Continue To Research The Latest Tax, Credit, And Purchase Laws
Because Toronto has been experiencing a surge in real estate investing by both foreign and domestic investors for the last few years, the government has been making some changes to prevent the market from burning itself out.
The main issues plaguing non-investors in the area are bidding wars, low inventory, and huge rental costs. In order to stabilize a market that was becoming inaccessible to the city’s residents, Toronto has implemented some new rules regarding investment properties, particularly for those investors who are not Canadian citizens.
Because the market is constantly changing – and the government is constantly reacting to those changes – it is important that you clearly understand any and all laws surrounding investment properties before you begin looking at properties. The laws won’t suit everyone, so it’s good to be sure that the Toronto market is still right for you.
In particular, pay close attention to the purchase taxes and mortgage rules. Some areas and banks are working against investors by requiring someone to be a resident of the home in order to be able to take out certain mortgage types. The laws can get a bit complicated, but we can help you find the perfect solution for your investing needs.
Rental Inventory Is Low
The rental market in Toronto is hot, with prices higher than ever before, largely because there are so few rentals to go around!
The city is growing every single year. Some people moving into the area are looking for rental properties since it is too expensive for them to buy a house outright. Others are immigrants, new to the country entirely, so they do not want to purchase until they learn about the neighborhoods and ideal areas to live.
So, how can you use these facts to your advantage?
If you are buying an investment property(s) in Toronto, consider how you might be able to create more units on a piece of property. From converting a large home into smaller units to building a duplex or multi-unit property from the ground up, the key to increasing your profits is increasing the number of spaces you have available to rent.
Filling up rental properties is not difficult in a market that is as booming as investment property in Toronto is. While the price for initial investment might be high, the returns will begin coming back to you almost immediately.
Toronto Living Is Appealing
If the hot Toronto property market hasn’t scared you away yet, you may decide that you want to move forward with buying investment property in Toronto – but not on your own.
Finding investment partners or backers to help fund your future portfolios is a good way to buy properties without the need to deal with long-term mortgages, which are becoming more complicated.
But what points will help assure your business partners that Toronto is a market that is going to continue to attract people? The key is showing them all of the whys of what brings people to Toronto on a consistent basis:
- Great tuition rates at high-quality education establishments
- Easy to use public transportation
- Wide variety of public parks, museums, and other gathering places around the city
- Trending restaurants and shopping
- Significant arts & culture districts

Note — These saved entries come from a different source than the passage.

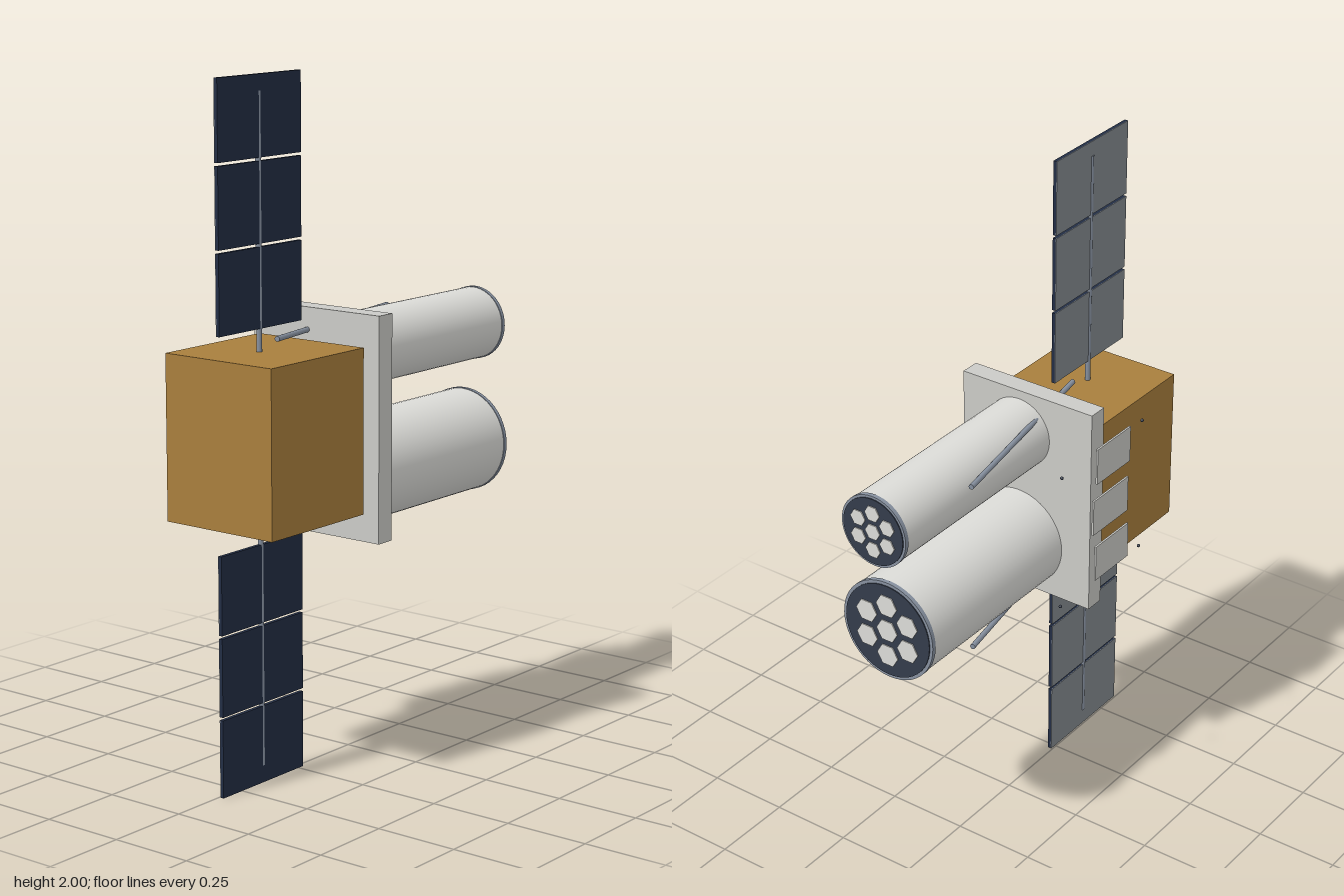
import * as THREE from 'three';

const mat = (name, color) => new THREE.MeshStandardMaterial({ name, color });

export function createModel() {
  const model = new THREE.Group();
  model.name = 'satellite';

  const gold = mat('gold foil', 0xa97f3d);
  const plateGrey = mat('plate grey', 0xcbcbc7);
  const white = mat('tube white', 0xdcdcd8);
  const navy = mat('solar navy', 0x222d44);
  const dark = mat('aperture dark', 0x343c4b);
  const backGrey = mat('panel back grey', 0x83898f);
  const steel = mat('steel', 0x8791a0);

  const add = (parent, name, geometry, material, x, y, z) => {
    const mesh = new THREE.Mesh(geometry, material);
    mesh.name = name;
    mesh.position.set(x, y, z);
    parent.add(mesh);
    return mesh;
  };
  // box given by its limits on each axis
  const box = (parent, name, material, [x0, x1], [y0, y1], [z0, z1]) =>
    add(parent, name, new THREE.BoxGeometry(x1 - x0, y1 - y0, z1 - z0), material,
      (x0 + x1) / 2, (y0 + y1) / 2, (z0 + z1) / 2);
  // cylinder lying along x
  const barrel = (parent, name, material, r, x0, x1, y, z, sides = 48) =>
    add(parent, name, new THREE.CylinderGeometry(r, r, x1 - x0, sides).rotateZ(-Math.PI / 2),
      material, (x0 + x1) / 2, y, z);

  // main body and bulkhead
  box(model, 'body', gold, [-0.58, -0.18], [0.765, 1.24], [-0.18, 0.197]);
  box(model, 'bulkhead', plateGrey, [-0.16, -0.1], [0.68, 1.33], [-0.215, 0.235]);

  // solar wings, three panels above and three below
  const gap = 0.009;
  const length = (0.695 - 2 * gap) / 3;
  for (const side of [1, -1]) {
    const wing = new THREE.Group();
    wing.name = side > 0 ? 'upperWing' : 'lowerWing';
    model.add(wing);
    for (let i = 0; i < 3; i++) {
      const a = 1 + side * (0.305 + i * (length + gap));
      const b = a + side * length;
      const ys = [Math.min(a, b), Math.max(a, b)];
      box(wing, 'solarPanel', navy, [-0.58, -0.23], ys, [0.006, 0.016]);
      box(wing, 'panelBack', backGrey, [-0.58, -0.23], ys, [0.004, 0.006]);
    }
  }
  add(model, 'wingMast', new THREE.CylinderGeometry(0.008, 0.008, 1.905, 16), steel, -0.405, 1.0025, 0.009);

  // telescope tubes with hexagonal mirror clusters
  const tube = (name, r, y, end) => {
    const g = new THREE.Group();
    g.name = name;
    model.add(g);
    const z = 0.038;
    barrel(g, 'tube', white, r, -0.12, end - 0.01, y, z);
    barrel(g, 'rim', steel, r + 0.002, end - 0.016, end - 0.003, y, z);
    barrel(g, 'aperture', dark, r * 0.95, end - 0.005, end, y, z);
    for (let i = 0; i < 7; i++) {
      const a = (i * Math.PI) / 3;
      const d = i < 6 ? r * 0.53 : 0;
      barrel(g, 'mirror', white, r * 0.235, end - 0.001, end + 0.003,
        y + d * Math.cos(a), z + d * Math.sin(a), 6);
    }
  };
  tube('upperTelescope', 0.108, 1.195, 0.573);
  tube('lowerTelescope', 0.155, 0.845, 0.523);

  // slanted poles passing through the bulkhead
  for (const y of [1.265, 0.738]) {
    const from = new THREE.Vector3(-0.33, y, 0.01);
    const to = new THREE.Vector3(0.322, y, -0.107);
    add(model, 'pole', new THREE.TubeGeometry(new THREE.LineCurve3(from, to), 1, 0.008, 12), steel, 0, 0, 0);
    for (const [p, q] of [[from, to], [to, from]]) {
      const cap = add(model, 'poleCap', new THREE.CircleGeometry(0.008, 12), steel, p.x, p.y, p.z);
      cap.lookAt(p.clone().multiplyScalar(2).sub(q));
    }
  }

  // rear radiator plates and small beacons
  [[-0.27, 1.168], [-0.264, 1.004], [-0.27, 0.843]].forEach(([x, y], i) => {
    const w = i === 1 ? 0.176 : 0.166;
    box(model, 'radiator', plateGrey, [x, x + w], [y - 0.057, y + 0.057], [-0.235, -0.229]);
  });
  for (const x of [-0.33, 0.072])
    for (const y of [1.217, 0.79])
      add(model, 'beacon', new THREE.SphereGeometry(0.005, 10, 8), dark, x, y, -0.234);

  return model;
}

- Large number of start-ups and businesses from and growing in Toronto
By touching on the growth of new business and huge appeal consistently bringing new people to the Toronto area, any investors you are hoping to work with are sure to be able to see the potential of this expanding market.

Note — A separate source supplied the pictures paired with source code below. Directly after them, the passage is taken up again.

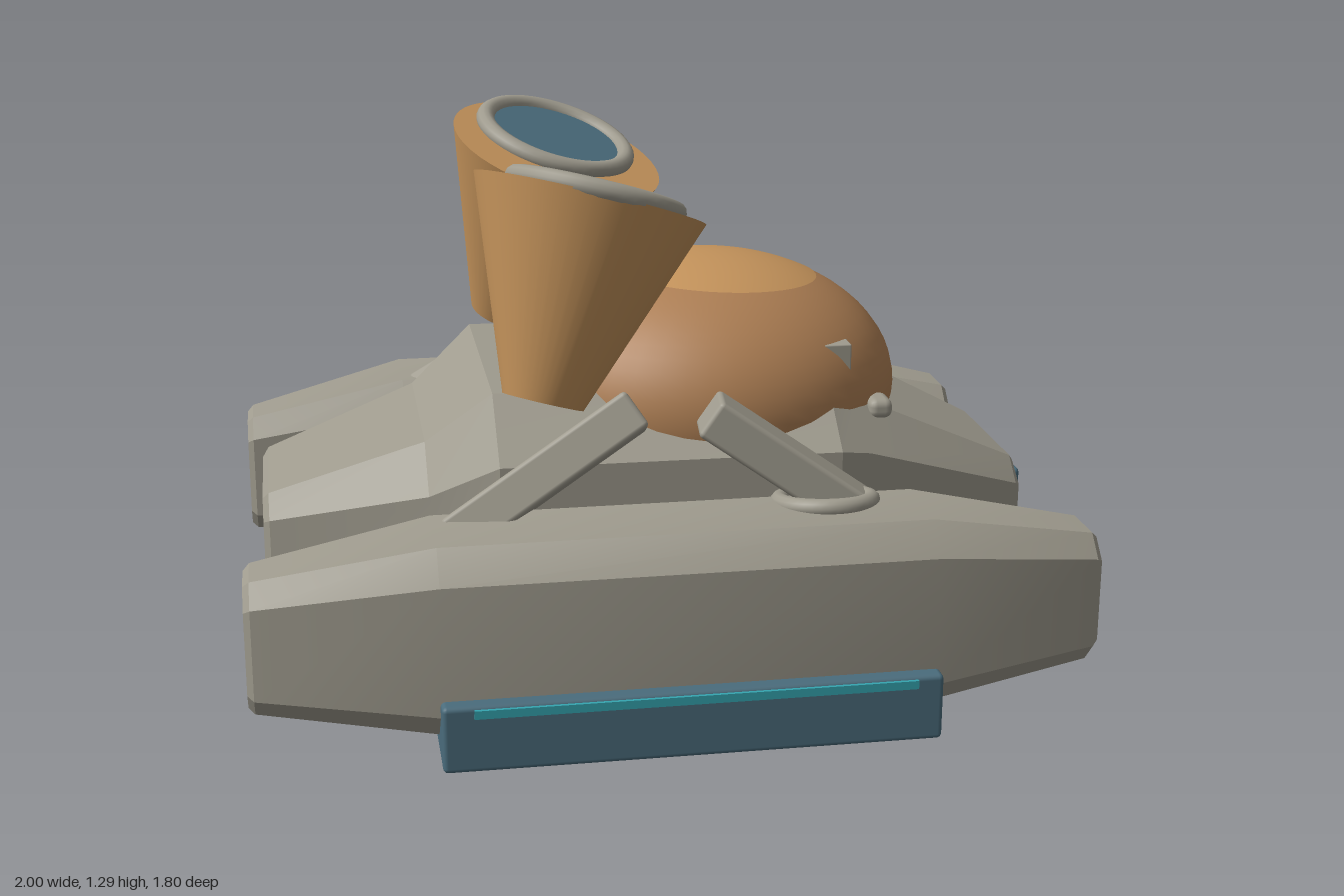
import * as THREE from 'three';
import { toCreasedNormals } from 'three/addons/utils/BufferGeometryUtils.js';
import { RoundedBoxGeometry } from 'three/addons/geometries/RoundedBoxGeometry.js';

function material(name, color) {
  const m = new THREE.MeshStandardMaterial({ color });
  m.name = name;
  return m;
}

// Eight-sided cross-section across z at a given x
function section(x, zc, [wb, wm, wt], [yb, yl, yh, yt]) {
  return [[yt, wt], [yh, wm], [yl, wm], [yb, wb], [yb, -wb], [yl, -wm], [yh, -wm], [yt, -wt]]
    .map(([y, z]) => new THREE.Vector3(x, y, zc + z));
}

// Skin a row of cross-sections running along +x, with closed ends
function loft(rows) {
  const pos = [];
  const tri = (...pts) => pts.forEach((p) => pos.push(p.x, p.y, p.z));
  const n = rows[0].length;
  for (let r = 0; r < rows.length - 1; r++) {
    const a = rows[r], b = rows[r + 1];
    for (let i = 0; i < n; i++) {
      const j = (i + 1) % n;
      tri(a[i], a[j], b[i]);
      tri(a[j], b[j], b[i]);
    }
  }
  const first = rows[0], last = rows[rows.length - 1];
  for (let i = 1; i < n - 1; i++) {
    tri(first[0], first[i + 1], first[i]);
    tri(last[0], last[i], last[i + 1]);
  }
  const g = new THREE.BufferGeometry();
  g.setAttribute('position', new THREE.Float32BufferAttribute(pos, 3));
  return toCreasedNormals(g, 0.3);
}

export function createModel() {
  const grey = material('hull grey', 0x9f9b8e);
  const tan = material('tan', 0xc4935b);
  const brown = material('dome brown', 0xae7f54);
  const blue = material('slate blue', 0x4a6c7c);
  const cyan = material('cyan', 0x35a5b0);

  const model = new THREE.Group();
  const add = (name, geo, mat, x = 0, y = 0, z = 0, parent = model) => {
    const mesh = new THREE.Mesh(geo, mat);
    mesh.name = name;
    mesh.position.set(x, y, z);
    parent.add(mesh);
    return mesh;
  };
  const box = (w, h, d, r = 0.012) => new RoundedBoxGeometry(w, h, d, 2, r);

  // Central hull
  add('hull', loft([
    section(-0.955, 0, [0.16, 0.21, 0.16], [0.24, 0.28, 0.38, 0.425]),
    section(-0.94, 0, [0.18, 0.23, 0.18], [0.22, 0.27, 0.39, 0.445]),
    section(-0.56, 0, [0.27, 0.37, 0.25], [0.21, 0.28, 0.48, 0.58]),
    section(-0.4, 0, [0.33, 0.48, 0.32], [0.21, 0.29, 0.58, 0.715]),
    section(0.42, 0, [0.33, 0.49, 0.34], [0.21, 0.29, 0.58, 0.7]),
    section(0.5, 0, [0.31, 0.45, 0.31], [0.21, 0.29, 0.56, 0.66]),
    section(0.94, 0, [0.19, 0.25, 0.19], [0.22, 0.27, 0.39, 0.445]),
    section(0.955, 0, [0.17, 0.23, 0.17], [0.24, 0.28, 0.38, 0.425]),
  ]), grey);

  // Framed light at the hull end
  add('lightFrame', box(0.05, 0.14, 0.35), blue, 0.951, 0.332, 0);
  add('lightBar', new THREE.BoxGeometry(0.008, 0.06, 0.28), tan, 0.979, 0.337, 0);

  // Dome with a paler crown
  add('dome', new THREE.SphereGeometry(1, 48, 32), brown, 0.17, 0.64, 0).scale.set(0.49, 0.325, 0.455);
  const crown = new THREE.SphereGeometry(1, 48, 10, 0, Math.PI * 2, 0, 0.55);
  crown.rotateZ(-0.08);
  add('domeCrown', crown, tan, 0.17, 0.64, 0).scale.set(0.492, 0.327, 0.457);

  for (const s of [1, -1]) {
    const side = new THREE.Group();
    side.name = s > 0 ? 'frontSide' : 'backSide';
    model.add(side);
    const put = (name, geo, mat, x, y, z) => add(name, geo, mat, x, y, s * z, side);

    // Side pod
    const tip = (x) => section(x, s * 0.612, [0.05, 0.095, 0.05], [0.1, 0.15, 0.35, 0.395]);
    const neck = (x) => section(x, s * 0.613, [0.06, 0.108, 0.06], [0.088, 0.14, 0.36, 0.41]);
    const body = (x) => section(x, s * 0.655, [0.11, 0.175, 0.105], [0.05, 0.12, 0.43, 0.5]);
    put('pod', loft([tip(-1), neck(-0.985), body(-0.57), body(0.57), neck(0.985), tip(1)]), grey, 0, 0, 0);

    // Skid and its glowing strip
    put('skid', box(1.15, 0.16, 0.2), blue, 0, 0.08, 0.768);
    put('skidStrip', new THREE.BoxGeometry(1.01, 0.02, 0.008), cyan, 0, 0.155, 0.896);

    // Struts joining pod and hull
    for (const [a, b] of [
      [[-0.08, 0.715, 0.5], [-0.52, 0.44, 0.56]],
      [[0.09, 0.7, 0.5], [0.54, 0.39, 0.57]],
    ]) {
      const p = new THREE.Vector3(a[0], a[1], s * a[2]);
      const q = new THREE.Vector3(b[0], b[1], s * b[2]);
      const strut = add('strut', box(p.distanceTo(q), 0.1, 0.125), grey, 0, 0, 0, side);
      strut.position.copy(p).add(q).multiplyScalar(0.5);
      strut.quaternion.setFromUnitVectors(new THREE.Vector3(1, 0, 0), q.sub(p).normalize());
    }

    // Ring around the strut foot
    const ring = put('strutRing', new THREE.TorusGeometry(0.108, 0.022, 12, 40), grey, 0.36, 0.49, 0.565);
    ring.rotation.x = Math.PI / 2 - s * 0.17;

    // Small fittings on the dome
    put('domeFin', box(0.12, 0.12, 0.12, 0.004), grey, 0.418, 0.74, 0.268);
    put('domeClip', box(0.06, 0.05, 0.085, 0.02), grey, 0.555, 0.633, 0.3);

    // Flared turret leaning in over the hull
    const base = new THREE.Vector3(-0.29, 0.72, s * 0.42);
    const top = new THREE.Vector3(-0.16, 1.18, s * 0.31);
    const axis = top.clone().sub(base);
    const turret = new THREE.Group();
    turret.name = 'turret';
    turret.position.copy(top);
    turret.quaternion.setFromUnitVectors(new THREE.Vector3(0, 1, 0), axis.clone().normalize());
    side.add(turret);
    const len = axis.length();
    add('turretCone', new THREE.CylinderGeometry(0.28, 0.098, len, 48), tan, 0, -len / 2, 0, turret);
    add('turretRim', new THREE.TorusGeometry(0.192, 0.024, 12, 48).rotateX(Math.PI / 2), grey, 0, 0.008, s * 0.07, turret);
    add('turretLens', new THREE.CylinderGeometry(0.188, 0.188, 0.02, 48), blue, 0, 0.003, s * 0.07, turret);
  }
  return model;
}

As any other great guide to real estate investing will show you, no matter what route you plan to take, real estate investing just makes sense for those with a will to compete, thrive, and grow with one of the most rapidly growing cities in Canada. And when you need help figuring out how to maneuver your way through the Toronto market, we’ll be here to help.